: No, thank Heaven. The Coles are nice people, but we should have to go outside to get there.
: You must be happy that she settled so well. Emma Woodhouse
: Indeed! One matter of joy in this is that I made the match myself. People said Mr. Weston would never marry again, and what a triumph! Mr. Knightley
: Triumph? You made a lucky guess! Emma Woodhouse
: Have you never known the triumph of a lucky guess? Had I not promoted Mr. Weston's visits and given encouragement where encouragement was needed, we might not have had a wedding today. Mr. Woodhouse
: Then please, my dear, encourage no one else. Marriage is so disrupting to one's social circle.

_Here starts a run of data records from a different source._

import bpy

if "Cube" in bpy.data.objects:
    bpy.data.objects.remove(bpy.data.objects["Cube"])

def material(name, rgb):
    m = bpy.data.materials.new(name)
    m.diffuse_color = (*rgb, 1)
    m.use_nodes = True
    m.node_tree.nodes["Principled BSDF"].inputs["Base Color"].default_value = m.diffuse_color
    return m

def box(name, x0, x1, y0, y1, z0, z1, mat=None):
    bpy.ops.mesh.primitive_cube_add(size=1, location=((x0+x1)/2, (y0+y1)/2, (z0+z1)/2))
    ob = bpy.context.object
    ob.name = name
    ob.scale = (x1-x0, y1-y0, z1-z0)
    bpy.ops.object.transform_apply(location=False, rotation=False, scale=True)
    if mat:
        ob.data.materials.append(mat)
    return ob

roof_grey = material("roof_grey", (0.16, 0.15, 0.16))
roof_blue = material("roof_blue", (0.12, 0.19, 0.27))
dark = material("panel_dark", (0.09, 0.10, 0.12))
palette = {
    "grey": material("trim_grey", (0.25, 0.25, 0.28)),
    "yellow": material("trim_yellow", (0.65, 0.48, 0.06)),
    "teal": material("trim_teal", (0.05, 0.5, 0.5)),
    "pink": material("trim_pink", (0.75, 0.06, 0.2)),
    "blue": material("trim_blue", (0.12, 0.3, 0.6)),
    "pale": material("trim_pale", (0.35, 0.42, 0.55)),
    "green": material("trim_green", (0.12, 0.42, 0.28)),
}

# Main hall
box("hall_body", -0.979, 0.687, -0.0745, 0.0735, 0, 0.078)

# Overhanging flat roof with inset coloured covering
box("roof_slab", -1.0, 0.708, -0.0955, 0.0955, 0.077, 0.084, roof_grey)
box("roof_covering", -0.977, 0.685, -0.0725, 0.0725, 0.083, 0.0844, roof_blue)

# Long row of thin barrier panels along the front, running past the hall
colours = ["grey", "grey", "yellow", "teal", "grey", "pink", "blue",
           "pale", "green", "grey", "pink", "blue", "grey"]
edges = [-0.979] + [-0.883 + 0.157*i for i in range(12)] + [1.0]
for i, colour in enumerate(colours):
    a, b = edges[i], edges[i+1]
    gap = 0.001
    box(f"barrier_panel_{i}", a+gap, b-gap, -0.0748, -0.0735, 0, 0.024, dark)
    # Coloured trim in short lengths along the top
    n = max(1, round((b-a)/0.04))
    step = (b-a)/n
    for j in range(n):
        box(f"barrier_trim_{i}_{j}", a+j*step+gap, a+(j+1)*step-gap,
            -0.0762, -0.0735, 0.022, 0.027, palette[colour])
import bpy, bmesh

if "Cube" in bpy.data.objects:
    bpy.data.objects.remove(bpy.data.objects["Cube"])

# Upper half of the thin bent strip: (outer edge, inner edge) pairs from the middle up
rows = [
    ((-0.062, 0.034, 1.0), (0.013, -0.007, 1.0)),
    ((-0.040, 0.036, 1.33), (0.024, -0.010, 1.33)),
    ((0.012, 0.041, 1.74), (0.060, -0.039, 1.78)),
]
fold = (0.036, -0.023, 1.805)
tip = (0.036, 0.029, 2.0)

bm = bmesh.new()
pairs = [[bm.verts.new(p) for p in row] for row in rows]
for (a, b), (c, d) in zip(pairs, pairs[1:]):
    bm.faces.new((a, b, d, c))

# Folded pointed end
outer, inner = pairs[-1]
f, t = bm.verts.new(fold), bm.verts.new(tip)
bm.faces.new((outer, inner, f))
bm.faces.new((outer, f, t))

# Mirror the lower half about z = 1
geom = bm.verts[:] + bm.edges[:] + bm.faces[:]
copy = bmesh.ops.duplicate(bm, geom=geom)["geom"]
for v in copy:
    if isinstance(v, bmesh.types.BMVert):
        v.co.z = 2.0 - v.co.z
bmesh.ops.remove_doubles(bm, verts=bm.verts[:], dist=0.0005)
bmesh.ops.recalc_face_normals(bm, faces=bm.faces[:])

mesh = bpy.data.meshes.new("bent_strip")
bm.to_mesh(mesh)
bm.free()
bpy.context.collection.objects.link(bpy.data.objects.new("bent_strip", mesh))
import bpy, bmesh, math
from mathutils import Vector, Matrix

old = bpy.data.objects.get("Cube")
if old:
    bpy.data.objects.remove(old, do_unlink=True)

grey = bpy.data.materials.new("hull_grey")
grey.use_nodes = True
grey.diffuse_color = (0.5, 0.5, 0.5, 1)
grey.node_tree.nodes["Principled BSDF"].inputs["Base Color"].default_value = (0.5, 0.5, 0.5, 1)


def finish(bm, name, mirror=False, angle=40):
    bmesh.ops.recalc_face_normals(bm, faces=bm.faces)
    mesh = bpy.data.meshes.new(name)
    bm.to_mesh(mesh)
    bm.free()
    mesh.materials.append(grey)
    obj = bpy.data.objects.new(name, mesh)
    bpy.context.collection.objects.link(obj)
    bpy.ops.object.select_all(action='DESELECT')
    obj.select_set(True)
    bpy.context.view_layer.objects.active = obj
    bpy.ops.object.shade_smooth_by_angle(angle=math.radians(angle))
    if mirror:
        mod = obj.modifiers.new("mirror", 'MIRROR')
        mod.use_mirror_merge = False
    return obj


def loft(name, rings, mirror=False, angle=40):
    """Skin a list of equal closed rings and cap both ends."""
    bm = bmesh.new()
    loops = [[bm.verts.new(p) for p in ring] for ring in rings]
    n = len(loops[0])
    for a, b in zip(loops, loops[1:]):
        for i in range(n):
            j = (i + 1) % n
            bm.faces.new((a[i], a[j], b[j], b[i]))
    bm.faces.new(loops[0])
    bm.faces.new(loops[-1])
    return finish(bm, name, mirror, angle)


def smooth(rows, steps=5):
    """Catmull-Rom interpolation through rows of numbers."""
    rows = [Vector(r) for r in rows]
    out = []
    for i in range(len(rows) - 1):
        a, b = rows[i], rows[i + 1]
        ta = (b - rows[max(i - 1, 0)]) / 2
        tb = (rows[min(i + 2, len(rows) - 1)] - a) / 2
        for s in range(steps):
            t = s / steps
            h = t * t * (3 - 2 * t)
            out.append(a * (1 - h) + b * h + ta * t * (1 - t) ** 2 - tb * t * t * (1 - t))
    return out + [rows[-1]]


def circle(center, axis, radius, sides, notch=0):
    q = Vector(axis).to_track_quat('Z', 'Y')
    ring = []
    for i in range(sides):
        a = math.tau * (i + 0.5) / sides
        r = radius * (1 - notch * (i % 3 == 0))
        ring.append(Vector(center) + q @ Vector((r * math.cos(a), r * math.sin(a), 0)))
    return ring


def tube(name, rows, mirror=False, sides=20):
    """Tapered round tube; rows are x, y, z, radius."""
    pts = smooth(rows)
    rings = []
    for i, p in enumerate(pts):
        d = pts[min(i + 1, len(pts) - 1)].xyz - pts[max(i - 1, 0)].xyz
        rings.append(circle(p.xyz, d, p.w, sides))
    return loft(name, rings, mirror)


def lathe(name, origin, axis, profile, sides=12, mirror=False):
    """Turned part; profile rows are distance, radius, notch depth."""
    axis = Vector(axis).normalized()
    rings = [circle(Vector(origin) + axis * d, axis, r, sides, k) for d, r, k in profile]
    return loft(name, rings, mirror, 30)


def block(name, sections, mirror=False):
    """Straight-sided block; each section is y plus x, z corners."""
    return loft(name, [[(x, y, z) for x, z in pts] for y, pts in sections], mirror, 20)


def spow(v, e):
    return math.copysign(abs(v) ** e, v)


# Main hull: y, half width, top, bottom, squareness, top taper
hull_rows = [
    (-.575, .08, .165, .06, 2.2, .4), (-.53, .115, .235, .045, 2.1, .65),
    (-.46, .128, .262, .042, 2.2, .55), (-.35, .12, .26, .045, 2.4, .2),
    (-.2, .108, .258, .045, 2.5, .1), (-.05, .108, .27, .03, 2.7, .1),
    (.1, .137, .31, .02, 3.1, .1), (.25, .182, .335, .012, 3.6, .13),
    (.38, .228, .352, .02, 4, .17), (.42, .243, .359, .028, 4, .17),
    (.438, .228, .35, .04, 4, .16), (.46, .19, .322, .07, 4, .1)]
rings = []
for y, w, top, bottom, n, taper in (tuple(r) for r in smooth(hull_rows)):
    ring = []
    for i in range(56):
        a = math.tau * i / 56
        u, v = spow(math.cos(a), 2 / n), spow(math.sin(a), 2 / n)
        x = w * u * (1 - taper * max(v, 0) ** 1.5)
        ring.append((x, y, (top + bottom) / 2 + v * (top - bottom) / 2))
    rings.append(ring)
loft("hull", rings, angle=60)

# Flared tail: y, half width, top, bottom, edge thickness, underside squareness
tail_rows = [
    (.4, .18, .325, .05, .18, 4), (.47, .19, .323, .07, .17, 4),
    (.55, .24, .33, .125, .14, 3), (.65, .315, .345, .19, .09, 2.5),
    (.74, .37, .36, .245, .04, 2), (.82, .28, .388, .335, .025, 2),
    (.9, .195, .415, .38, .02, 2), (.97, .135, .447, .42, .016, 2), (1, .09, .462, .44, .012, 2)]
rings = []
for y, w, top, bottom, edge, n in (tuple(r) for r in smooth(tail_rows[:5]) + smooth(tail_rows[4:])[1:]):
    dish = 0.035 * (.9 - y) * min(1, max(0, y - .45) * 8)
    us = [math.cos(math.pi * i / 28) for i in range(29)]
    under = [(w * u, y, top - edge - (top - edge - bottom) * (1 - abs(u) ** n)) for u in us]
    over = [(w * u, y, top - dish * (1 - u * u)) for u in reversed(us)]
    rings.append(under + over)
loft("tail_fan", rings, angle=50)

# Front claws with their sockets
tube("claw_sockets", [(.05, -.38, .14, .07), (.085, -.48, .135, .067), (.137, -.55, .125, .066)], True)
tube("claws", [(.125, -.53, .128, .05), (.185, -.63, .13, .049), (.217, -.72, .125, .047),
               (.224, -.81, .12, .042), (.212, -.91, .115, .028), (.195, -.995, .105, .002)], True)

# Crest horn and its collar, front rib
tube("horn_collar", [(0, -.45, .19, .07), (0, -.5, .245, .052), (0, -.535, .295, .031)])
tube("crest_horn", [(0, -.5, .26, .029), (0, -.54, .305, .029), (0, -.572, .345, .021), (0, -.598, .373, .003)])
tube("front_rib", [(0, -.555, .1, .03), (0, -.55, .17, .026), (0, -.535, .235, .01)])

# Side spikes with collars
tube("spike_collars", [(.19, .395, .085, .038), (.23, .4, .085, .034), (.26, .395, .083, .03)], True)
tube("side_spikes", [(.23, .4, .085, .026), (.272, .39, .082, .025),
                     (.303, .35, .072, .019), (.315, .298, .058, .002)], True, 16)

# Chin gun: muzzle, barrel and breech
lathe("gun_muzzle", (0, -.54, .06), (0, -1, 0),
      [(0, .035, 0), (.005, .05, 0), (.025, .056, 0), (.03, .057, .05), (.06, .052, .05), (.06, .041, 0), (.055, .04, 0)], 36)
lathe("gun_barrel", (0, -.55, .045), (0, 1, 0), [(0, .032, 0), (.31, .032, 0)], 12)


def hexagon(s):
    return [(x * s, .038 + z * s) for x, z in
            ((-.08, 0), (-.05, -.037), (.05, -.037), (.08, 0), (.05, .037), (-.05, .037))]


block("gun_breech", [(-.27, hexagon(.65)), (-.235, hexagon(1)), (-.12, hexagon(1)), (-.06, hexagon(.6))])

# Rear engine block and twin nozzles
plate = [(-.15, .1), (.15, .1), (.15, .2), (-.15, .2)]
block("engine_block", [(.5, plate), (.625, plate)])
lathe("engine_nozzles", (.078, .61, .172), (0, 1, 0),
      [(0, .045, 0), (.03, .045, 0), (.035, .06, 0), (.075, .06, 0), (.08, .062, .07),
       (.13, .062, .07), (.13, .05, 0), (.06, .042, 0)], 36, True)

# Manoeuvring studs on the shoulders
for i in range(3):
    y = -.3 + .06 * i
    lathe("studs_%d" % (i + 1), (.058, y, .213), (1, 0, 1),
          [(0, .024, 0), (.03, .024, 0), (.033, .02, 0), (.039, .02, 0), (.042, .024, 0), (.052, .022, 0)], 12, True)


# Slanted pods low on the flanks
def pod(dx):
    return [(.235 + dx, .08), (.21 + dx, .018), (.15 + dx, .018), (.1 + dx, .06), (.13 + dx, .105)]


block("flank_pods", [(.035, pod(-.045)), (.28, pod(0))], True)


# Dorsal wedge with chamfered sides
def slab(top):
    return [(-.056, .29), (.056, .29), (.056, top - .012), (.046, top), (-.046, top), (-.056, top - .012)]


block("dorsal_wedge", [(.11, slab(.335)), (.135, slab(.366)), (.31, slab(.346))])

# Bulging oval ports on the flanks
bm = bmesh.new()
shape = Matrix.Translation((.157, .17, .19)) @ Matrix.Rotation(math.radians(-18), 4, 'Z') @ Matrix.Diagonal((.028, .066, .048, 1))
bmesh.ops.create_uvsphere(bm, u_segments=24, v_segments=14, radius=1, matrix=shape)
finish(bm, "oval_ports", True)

: Must the church be so drafty, Mr. Elton? It is difficult to surrender one's soul when one is worried about one's throat. Mrs. Weston
: Perhaps some tea and cake would revive you, Mr. Woodhouse. Mr. Woodhouse
: Cake! Surely you're not serving cake at your wedding, Miss Taylor! Far too rich, you put us all at peril! Where is Mr. Perry, the apothecary? I'm sure he will support me! Mrs. Weston
: Ah, he is over there, Mr. Woodhouse, having some cake. Mr. Woodhouse
: Poor Miss Taylor. We hardly ever see her now. Emma
: Father, we have only missed seeing them one day since they were married!
: You must wrap up warm, Emma, in case some of the young dancers do something remarkably reprehensible, like opening a window.